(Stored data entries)
========
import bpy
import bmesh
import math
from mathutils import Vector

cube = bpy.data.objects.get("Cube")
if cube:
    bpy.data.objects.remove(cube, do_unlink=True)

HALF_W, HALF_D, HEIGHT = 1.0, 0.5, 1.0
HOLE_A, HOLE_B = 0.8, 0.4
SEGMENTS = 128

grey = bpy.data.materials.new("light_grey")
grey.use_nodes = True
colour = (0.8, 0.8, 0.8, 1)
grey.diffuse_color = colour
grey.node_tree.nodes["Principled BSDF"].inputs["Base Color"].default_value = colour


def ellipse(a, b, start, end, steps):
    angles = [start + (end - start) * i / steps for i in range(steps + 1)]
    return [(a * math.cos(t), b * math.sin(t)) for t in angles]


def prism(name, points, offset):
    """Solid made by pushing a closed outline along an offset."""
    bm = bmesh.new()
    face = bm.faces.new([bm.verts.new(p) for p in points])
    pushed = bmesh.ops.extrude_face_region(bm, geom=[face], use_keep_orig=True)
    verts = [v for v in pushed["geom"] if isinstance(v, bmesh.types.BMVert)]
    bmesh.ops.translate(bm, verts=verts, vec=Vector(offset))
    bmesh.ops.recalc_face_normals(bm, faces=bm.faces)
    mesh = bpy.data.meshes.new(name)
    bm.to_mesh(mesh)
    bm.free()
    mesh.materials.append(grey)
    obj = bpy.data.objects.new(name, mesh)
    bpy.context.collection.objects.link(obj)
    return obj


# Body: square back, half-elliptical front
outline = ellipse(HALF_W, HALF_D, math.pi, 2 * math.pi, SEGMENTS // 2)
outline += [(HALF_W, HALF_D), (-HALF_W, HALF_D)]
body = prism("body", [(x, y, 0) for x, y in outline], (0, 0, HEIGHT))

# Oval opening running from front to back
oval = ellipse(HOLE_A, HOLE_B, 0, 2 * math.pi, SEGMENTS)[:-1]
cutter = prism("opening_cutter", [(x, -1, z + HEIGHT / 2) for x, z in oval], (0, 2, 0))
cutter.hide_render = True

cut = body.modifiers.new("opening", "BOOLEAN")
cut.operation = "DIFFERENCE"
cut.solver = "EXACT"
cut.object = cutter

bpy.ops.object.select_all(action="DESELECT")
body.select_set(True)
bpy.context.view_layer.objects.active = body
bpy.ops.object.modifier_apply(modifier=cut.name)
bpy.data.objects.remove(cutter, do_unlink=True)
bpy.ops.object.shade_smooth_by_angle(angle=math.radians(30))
========
What to work on: Taking the line with "bmesh.ops.translate(bm, verts=verts, vec=Vector(offset))" as the first and the line with "cutter.hide_render = True" as the last, retype that stretch of the data above exactly, with no other lines.

Result of the exercise:
    bmesh.ops.translate(bm, verts=verts, vec=Vector(offset))
    bmesh.ops.recalc_face_normals(bm, faces=bm.faces)
    mesh = bpy.data.meshes.new(name)
    bm.to_mesh(mesh)
    bm.free()
    mesh.materials.append(grey)
    obj = bpy.data.objects.new(name, mesh)
    bpy.context.collection.objects.link(obj)
    return obj


# Body: square back, half-elliptical front
outline = ellipse(HALF_W, HALF_D, math.pi, 2 * math.pi, SEGMENTS // 2)
outline += [(HALF_W, HALF_D), (-HALF_W, HALF_D)]
body = prism("body", [(x, y, 0) for x, y in outline], (0, 0, HEIGHT))

# Oval opening running from front to back
oval = ellipse(HOLE_A, HOLE_B, 0, 2 * math.pi, SEGMENTS)[:-1]
cutter = prism("opening_cutter", [(x, -1, z + HEIGHT / 2) for x, z in oval], (0, 2, 0))
cutter.hide_render = True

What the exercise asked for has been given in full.